■ PROBLEM ■
Only the lines from the one containing "(0.135, 0.175), (0.135, 0.171)], 32, rubber)" through the end of the entries should be repeated, exactly as they appear, first and last included.

===== RECORDS

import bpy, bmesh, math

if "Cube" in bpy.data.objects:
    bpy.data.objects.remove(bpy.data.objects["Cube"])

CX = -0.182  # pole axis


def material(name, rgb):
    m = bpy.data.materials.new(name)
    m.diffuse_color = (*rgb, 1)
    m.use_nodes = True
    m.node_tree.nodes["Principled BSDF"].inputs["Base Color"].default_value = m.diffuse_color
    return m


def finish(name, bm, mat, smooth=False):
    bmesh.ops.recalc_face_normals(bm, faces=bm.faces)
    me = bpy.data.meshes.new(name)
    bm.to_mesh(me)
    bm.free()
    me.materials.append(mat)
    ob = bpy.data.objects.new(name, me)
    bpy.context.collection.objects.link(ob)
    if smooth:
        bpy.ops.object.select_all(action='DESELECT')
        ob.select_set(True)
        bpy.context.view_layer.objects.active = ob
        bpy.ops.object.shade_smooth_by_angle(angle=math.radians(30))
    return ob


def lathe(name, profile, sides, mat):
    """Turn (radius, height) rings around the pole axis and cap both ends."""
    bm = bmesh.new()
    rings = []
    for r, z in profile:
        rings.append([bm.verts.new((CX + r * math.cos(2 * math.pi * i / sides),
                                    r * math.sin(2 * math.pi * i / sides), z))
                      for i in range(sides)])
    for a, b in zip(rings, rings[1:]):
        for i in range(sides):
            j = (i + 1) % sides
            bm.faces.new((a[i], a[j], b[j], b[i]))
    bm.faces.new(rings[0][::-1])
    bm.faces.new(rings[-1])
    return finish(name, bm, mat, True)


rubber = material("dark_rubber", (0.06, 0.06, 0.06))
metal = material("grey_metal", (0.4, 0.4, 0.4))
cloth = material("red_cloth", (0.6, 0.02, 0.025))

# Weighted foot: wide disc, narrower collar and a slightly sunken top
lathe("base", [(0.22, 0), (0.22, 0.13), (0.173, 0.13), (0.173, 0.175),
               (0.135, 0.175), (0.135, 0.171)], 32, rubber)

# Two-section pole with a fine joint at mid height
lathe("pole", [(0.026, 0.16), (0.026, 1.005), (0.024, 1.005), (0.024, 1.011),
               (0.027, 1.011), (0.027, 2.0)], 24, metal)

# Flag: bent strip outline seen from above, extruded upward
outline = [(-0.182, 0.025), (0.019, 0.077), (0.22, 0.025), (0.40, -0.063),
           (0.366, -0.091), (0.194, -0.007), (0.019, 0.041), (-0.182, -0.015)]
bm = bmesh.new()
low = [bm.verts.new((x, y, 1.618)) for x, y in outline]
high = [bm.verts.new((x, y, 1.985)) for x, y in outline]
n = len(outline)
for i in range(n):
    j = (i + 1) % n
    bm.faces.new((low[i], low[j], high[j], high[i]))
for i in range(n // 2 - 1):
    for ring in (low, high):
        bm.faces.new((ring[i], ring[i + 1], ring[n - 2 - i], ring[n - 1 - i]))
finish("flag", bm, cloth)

==========

■ ANSWER FOR THE TASK ■
               (0.135, 0.175), (0.135, 0.171)], 32, rubber)

# Two-section pole with a fine joint at mid height
lathe("pole", [(0.026, 0.16), (0.026, 1.005), (0.024, 1.005), (0.024, 1.011),
               (0.027, 1.011), (0.027, 2.0)], 24, metal)

# Flag: bent strip outline seen from above, extruded upward
outline = [(-0.182, 0.025), (0.019, 0.077), (0.22, 0.025), (0.40, -0.063),
           (0.366, -0.091), (0.194, -0.007), (0.019, 0.041), (-0.182, -0.015)]
bm = bmesh.new()
low = [bm.verts.new((x, y, 1.618)) for x, y in outline]
high = [bm.verts.new((x, y, 1.985)) for x, y in outline]
n = len(outline)
for i in range(n):
    j = (i + 1) % n
    bm.faces.new((low[i], low[j], high[j], high[i]))
for i in range(n // 2 - 1):
    for ring in (low, high):
        bm.faces.new((ring[i], ring[i + 1], ring[n - 2 - i], ring[n - 1 - i]))
finish("flag", bm, cloth)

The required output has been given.